Exercise objective →
Only these lines of the data below are wanted: the one with "me = bpy.data.meshes.new(name)", the one with "return [(x +", and any lines between them, each repeated exactly.

[Opening Listed records section]

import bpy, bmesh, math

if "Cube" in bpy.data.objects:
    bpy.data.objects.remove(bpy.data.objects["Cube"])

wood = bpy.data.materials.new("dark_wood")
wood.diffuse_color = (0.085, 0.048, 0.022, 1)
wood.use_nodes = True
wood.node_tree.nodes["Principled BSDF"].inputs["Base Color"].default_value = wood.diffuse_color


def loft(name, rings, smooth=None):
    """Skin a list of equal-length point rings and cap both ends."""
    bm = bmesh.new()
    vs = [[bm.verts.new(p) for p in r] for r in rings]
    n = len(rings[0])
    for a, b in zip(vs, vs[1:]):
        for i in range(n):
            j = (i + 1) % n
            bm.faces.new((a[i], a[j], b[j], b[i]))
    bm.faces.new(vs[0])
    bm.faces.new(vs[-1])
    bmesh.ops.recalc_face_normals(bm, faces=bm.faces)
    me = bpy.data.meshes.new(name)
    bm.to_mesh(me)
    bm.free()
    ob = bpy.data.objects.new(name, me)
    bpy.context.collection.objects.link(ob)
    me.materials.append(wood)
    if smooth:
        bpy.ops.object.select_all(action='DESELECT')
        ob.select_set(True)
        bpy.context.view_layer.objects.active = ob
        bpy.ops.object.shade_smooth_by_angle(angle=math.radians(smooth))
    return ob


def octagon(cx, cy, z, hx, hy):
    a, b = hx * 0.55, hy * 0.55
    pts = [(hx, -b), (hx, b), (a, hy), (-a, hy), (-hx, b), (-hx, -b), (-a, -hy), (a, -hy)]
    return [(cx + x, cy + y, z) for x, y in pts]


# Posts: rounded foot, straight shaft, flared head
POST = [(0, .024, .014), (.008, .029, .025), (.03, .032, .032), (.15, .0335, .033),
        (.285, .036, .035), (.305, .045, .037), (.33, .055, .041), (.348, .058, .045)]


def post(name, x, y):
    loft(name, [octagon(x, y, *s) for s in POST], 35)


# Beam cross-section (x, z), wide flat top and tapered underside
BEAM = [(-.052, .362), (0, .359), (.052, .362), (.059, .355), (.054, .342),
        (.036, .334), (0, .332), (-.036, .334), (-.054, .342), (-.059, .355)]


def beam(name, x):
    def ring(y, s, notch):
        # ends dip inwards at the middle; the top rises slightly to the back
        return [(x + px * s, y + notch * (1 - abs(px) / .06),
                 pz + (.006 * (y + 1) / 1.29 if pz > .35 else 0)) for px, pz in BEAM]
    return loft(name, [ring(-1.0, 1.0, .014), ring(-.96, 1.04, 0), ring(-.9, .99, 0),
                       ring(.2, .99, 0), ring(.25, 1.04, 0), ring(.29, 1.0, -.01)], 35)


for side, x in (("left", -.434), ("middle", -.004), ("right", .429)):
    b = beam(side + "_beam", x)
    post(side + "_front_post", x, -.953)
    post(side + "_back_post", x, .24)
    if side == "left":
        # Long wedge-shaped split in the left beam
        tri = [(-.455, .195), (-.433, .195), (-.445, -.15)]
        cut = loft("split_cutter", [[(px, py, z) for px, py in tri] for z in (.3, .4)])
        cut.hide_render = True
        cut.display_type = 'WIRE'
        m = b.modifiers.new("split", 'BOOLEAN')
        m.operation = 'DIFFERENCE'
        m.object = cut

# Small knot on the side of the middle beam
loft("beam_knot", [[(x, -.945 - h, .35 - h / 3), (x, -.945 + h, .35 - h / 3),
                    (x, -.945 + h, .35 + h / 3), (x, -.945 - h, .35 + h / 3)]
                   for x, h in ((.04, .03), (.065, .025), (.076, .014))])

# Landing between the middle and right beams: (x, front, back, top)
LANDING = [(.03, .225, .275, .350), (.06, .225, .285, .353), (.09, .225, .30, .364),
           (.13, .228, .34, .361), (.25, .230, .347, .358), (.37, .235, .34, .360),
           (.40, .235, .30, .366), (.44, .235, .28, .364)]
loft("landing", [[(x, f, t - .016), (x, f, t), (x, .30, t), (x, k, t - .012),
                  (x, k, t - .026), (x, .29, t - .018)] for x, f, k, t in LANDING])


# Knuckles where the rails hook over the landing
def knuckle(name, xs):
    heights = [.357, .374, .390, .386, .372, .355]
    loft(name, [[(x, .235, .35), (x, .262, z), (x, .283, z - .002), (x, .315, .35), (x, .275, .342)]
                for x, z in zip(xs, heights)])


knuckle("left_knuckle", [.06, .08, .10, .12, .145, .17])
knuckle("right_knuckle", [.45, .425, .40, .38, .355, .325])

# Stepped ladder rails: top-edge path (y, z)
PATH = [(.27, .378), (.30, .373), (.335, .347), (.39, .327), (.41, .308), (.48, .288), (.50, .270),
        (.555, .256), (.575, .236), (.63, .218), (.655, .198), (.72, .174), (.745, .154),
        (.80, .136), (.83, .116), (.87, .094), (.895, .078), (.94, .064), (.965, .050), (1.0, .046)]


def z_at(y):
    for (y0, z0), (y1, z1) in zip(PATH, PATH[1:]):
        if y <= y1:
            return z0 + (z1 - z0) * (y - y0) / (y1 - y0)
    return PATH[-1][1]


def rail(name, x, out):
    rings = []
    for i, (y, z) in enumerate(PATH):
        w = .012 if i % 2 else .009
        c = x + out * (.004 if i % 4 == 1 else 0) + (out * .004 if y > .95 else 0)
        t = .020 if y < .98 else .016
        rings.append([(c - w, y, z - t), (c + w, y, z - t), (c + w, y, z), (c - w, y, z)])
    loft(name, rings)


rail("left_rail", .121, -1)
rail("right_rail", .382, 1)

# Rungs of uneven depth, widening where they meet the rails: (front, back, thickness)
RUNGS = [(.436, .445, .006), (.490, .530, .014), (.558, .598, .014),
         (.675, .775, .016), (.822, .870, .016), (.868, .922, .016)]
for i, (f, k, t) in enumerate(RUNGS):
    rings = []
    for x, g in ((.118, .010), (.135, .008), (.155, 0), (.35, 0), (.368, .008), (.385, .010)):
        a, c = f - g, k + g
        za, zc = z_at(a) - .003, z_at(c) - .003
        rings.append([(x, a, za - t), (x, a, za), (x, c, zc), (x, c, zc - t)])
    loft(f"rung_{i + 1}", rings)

[Closing Listed records section]

The answer →
    me = bpy.data.meshes.new(name)
    bm.to_mesh(me)
    bm.free()
    ob = bpy.data.objects.new(name, me)
    bpy.context.collection.objects.link(ob)
    me.materials.append(wood)
    if smooth:
        bpy.ops.object.select_all(action='DESELECT')
        ob.select_set(True)
        bpy.context.view_layer.objects.active = ob
        bpy.ops.object.shade_smooth_by_angle(angle=math.radians(smooth))
    return ob


def octagon(cx, cy, z, hx, hy):
    a, b = hx * 0.55, hy * 0.55
    pts = [(hx, -b), (hx, b), (a, hy), (-a, hy), (-hx, b), (-hx, -b), (-a, -hy), (a, -hy)]
    return [(cx + x, cy + y, z) for x, y in pts]


# Posts: rounded foot, straight shaft, flared head
POST = [(0, .024, .014), (.008, .029, .025), (.03, .032, .032), (.15, .0335, .033),
        (.285, .036, .035), (.305, .045, .037), (.33, .055, .041), (.348, .058, .045)]


def post(name, x, y):
    loft(name, [octagon(x, y, *s) for s in POST], 35)


# Beam cross-section (x, z), wide flat top and tapered underside
BEAM = [(-.052, .362), (0, .359), (.052, .362), (.059, .355), (.054, .342),
        (.036, .334), (0, .332), (-.036, .334), (-.054, .342), (-.059, .355)]


def beam(name, x):
    def ring(y, s, notch):
        # ends dip inwards at the middle; the top rises slightly to the back
        return [(x + px * s, y + notch * (1 - abs(px) / .06),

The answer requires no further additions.